Would you return, word for word, the lines of the data below from the line with "(-0.66, -0.72, 0.32, 0.71, 0.50)]" through the line with "part way along", and no others?

(Items from a dataset)
Segment Open
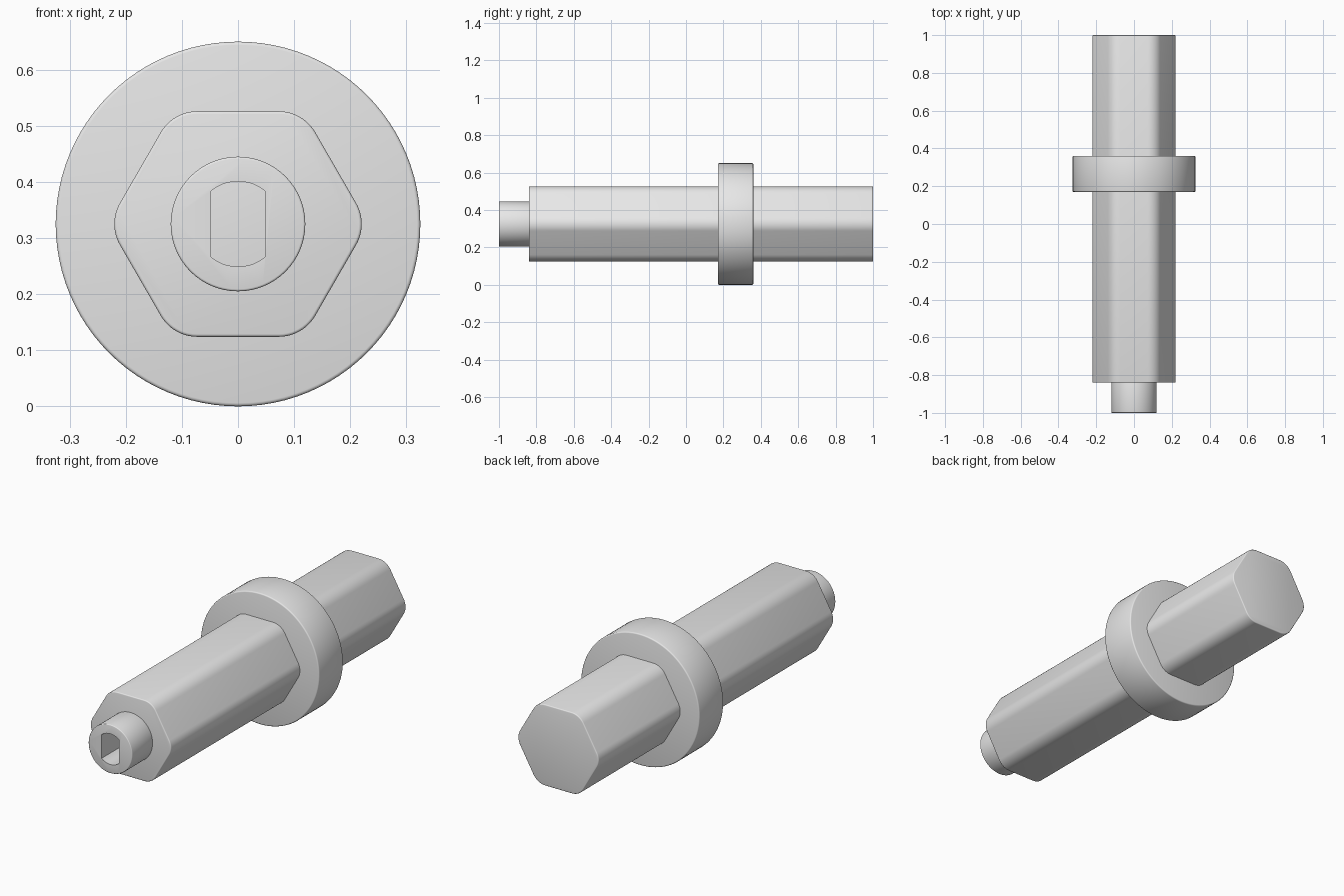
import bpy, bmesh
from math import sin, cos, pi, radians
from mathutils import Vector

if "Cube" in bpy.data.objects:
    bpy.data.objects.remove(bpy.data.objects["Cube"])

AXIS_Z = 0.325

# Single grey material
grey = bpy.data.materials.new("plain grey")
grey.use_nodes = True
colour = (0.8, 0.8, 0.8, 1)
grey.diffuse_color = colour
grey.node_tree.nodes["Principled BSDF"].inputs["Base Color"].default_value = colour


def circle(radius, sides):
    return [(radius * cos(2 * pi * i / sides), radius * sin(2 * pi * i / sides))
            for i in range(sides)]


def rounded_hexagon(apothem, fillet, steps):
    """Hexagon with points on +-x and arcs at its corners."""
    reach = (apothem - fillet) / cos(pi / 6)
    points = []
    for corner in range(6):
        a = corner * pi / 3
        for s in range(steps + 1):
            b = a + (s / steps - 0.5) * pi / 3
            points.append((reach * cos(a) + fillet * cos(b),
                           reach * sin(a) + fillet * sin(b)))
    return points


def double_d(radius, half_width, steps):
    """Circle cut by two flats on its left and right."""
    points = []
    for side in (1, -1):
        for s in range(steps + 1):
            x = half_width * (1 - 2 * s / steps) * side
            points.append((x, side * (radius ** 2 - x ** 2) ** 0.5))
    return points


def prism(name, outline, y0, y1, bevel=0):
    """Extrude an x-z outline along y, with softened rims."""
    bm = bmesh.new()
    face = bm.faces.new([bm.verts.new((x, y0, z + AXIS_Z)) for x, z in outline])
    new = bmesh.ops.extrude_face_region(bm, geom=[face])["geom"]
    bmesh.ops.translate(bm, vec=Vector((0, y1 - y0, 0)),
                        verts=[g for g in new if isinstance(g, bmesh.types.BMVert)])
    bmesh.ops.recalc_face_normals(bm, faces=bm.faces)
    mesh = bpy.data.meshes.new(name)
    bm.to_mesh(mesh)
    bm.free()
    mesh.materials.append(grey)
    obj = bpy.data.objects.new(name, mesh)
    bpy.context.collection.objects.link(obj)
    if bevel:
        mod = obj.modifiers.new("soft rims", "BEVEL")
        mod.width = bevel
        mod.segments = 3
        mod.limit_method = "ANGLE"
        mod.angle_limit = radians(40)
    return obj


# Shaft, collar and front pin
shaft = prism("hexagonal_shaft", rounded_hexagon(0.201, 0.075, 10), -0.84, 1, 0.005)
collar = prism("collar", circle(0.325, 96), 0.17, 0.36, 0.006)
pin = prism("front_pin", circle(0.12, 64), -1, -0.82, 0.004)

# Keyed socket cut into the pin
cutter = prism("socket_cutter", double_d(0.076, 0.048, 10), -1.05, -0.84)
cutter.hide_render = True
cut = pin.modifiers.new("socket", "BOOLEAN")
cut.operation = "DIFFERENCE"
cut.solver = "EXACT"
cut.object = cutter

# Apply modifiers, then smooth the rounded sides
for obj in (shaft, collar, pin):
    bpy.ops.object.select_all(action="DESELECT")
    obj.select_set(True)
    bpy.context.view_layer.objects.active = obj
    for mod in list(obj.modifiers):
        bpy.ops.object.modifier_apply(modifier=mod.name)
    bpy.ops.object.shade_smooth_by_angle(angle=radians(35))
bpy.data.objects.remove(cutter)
Segment Closed
Segment Open
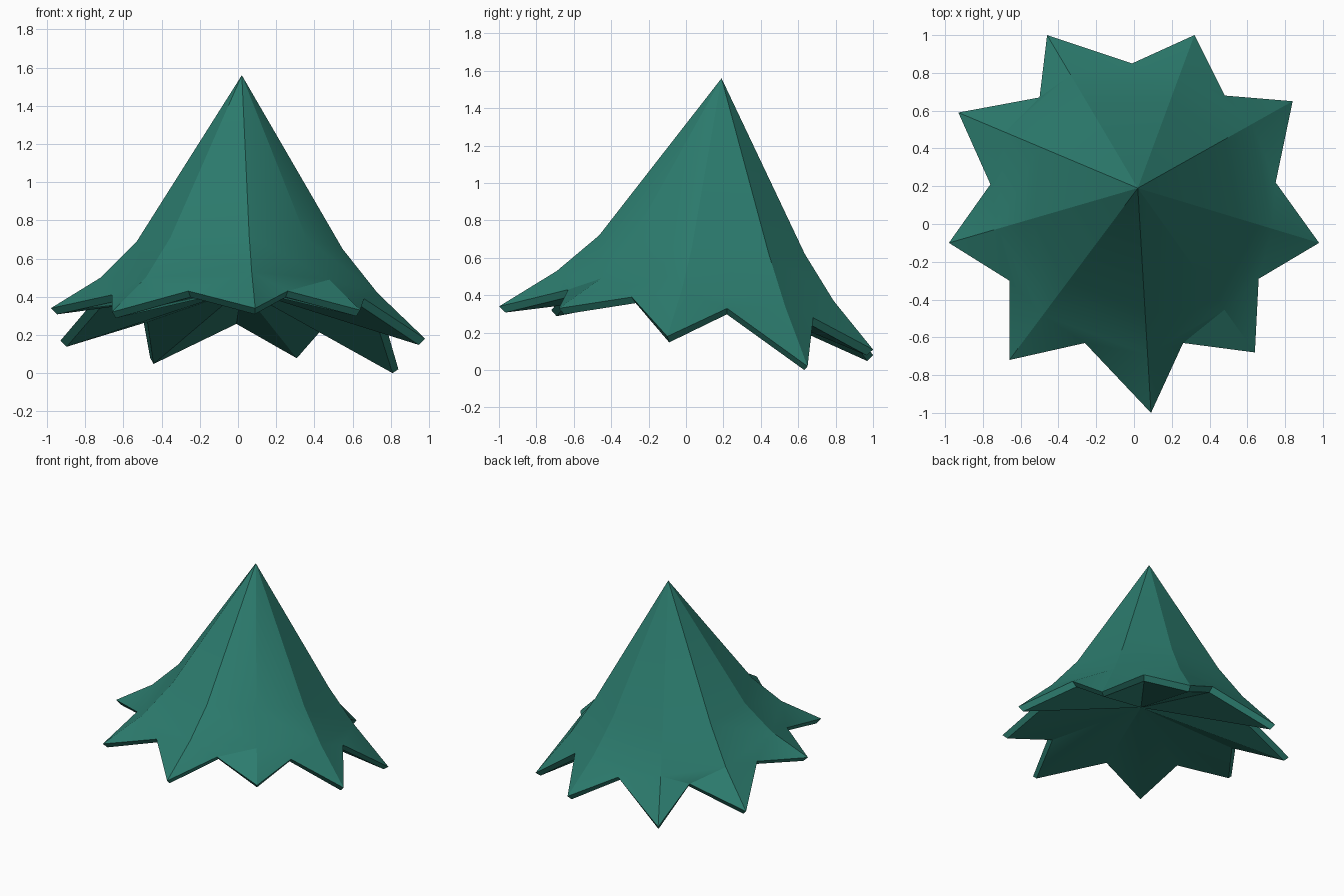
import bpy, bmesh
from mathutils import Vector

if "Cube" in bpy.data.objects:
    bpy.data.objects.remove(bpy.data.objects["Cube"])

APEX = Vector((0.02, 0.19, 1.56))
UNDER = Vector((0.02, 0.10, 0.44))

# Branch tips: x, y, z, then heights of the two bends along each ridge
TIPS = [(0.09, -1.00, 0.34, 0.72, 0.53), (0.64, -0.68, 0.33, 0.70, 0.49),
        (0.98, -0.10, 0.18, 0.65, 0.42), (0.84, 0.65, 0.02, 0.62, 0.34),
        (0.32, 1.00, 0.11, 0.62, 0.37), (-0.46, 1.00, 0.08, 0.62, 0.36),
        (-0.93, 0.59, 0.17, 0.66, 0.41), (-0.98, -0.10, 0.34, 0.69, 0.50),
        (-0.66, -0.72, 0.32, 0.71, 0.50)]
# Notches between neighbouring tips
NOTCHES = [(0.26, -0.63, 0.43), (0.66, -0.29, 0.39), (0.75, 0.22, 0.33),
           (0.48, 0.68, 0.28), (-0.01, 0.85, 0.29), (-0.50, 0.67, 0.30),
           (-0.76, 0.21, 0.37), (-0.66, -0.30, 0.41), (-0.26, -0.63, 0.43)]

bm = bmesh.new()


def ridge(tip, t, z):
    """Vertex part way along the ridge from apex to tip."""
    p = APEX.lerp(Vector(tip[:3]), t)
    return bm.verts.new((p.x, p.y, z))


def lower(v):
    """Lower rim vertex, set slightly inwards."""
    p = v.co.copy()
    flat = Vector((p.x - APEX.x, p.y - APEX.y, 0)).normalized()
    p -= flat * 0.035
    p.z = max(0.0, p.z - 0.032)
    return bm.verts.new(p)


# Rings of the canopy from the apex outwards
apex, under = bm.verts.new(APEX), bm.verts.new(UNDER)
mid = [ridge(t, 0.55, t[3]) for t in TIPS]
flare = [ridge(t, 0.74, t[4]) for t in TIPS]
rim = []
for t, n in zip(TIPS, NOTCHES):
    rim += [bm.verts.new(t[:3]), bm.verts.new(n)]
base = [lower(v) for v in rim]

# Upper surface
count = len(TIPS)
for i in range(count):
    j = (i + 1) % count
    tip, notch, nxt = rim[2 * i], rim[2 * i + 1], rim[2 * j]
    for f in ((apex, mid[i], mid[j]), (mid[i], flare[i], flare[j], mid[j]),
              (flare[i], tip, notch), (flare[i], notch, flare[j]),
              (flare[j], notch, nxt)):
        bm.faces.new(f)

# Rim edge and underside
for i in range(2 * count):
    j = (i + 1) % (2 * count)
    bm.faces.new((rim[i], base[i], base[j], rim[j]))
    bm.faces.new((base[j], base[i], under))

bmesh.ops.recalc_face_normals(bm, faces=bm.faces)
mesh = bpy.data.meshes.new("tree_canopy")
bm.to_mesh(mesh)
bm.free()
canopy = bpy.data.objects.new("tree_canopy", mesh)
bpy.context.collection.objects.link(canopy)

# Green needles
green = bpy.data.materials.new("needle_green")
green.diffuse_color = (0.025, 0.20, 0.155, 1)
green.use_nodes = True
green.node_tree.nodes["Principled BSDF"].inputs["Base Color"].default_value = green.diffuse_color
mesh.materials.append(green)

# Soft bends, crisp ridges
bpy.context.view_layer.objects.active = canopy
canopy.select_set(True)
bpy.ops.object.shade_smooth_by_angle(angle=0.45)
Segment Closed
Segment Open
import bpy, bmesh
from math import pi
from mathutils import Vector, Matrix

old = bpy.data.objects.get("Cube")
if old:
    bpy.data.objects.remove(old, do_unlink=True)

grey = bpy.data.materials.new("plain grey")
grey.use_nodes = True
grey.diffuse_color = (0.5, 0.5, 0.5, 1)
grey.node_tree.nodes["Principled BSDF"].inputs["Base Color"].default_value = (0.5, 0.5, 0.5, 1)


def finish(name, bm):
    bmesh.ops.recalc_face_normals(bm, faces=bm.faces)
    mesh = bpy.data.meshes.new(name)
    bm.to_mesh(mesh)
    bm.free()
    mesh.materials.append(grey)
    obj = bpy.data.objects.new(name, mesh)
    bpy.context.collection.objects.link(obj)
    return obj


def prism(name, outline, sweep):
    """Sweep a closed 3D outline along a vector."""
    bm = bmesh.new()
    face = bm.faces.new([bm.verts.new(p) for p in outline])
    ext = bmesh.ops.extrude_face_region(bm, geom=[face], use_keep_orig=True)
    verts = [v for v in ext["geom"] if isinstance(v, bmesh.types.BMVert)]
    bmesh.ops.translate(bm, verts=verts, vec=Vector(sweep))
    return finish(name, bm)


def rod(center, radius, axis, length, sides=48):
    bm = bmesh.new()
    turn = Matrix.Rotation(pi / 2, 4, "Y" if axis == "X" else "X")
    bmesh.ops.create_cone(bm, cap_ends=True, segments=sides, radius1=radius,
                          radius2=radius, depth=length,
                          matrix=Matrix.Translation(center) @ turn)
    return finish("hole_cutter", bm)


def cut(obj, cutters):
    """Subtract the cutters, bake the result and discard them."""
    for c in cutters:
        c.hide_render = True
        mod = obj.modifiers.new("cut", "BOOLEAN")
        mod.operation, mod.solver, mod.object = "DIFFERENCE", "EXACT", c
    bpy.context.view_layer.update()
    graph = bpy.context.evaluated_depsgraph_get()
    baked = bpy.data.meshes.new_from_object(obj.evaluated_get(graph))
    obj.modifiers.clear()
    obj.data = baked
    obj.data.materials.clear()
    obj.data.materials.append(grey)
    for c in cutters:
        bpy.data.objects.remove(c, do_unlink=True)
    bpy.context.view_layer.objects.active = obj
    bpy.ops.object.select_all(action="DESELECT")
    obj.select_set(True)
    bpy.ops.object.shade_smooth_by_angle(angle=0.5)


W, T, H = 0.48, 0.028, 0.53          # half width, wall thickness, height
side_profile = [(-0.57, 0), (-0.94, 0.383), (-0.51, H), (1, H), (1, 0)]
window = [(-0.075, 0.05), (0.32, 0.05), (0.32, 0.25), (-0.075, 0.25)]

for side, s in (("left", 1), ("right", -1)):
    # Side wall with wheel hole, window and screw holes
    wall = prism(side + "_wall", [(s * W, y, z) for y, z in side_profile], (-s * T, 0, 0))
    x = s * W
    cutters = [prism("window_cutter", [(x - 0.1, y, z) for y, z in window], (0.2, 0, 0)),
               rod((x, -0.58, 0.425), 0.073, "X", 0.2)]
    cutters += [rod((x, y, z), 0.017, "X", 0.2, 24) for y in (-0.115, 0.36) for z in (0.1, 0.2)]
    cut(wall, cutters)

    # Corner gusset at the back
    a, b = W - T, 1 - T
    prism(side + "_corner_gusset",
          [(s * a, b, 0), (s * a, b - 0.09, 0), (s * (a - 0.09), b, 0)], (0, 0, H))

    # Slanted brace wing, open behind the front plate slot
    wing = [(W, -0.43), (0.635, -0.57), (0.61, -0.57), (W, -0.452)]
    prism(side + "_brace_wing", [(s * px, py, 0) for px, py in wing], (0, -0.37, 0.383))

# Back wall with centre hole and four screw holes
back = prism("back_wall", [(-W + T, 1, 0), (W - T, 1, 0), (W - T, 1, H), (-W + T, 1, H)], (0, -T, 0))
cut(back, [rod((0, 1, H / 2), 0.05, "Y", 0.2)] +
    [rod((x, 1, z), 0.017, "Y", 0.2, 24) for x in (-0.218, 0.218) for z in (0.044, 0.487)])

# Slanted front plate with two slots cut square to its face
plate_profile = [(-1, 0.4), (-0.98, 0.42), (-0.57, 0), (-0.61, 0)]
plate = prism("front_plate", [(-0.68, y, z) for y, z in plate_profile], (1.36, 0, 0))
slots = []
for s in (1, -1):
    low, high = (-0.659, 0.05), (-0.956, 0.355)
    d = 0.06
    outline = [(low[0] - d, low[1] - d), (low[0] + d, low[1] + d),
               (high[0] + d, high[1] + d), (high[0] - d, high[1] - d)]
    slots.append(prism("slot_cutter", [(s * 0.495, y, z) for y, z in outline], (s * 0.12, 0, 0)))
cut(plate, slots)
Segment Closed
-- Output of the task --
        (-0.66, -0.72, 0.32, 0.71, 0.50)]
# Notches between neighbouring tips
NOTCHES = [(0.26, -0.63, 0.43), (0.66, -0.29, 0.39), (0.75, 0.22, 0.33),
           (0.48, 0.68, 0.28), (-0.01, 0.85, 0.29), (-0.50, 0.67, 0.30),
           (-0.76, 0.21, 0.37), (-0.66, -0.30, 0.41), (-0.26, -0.63, 0.43)]

bm = bmesh.new()


def ridge(tip, t, z):
    """Vertex part way along the ridge from apex to tip."""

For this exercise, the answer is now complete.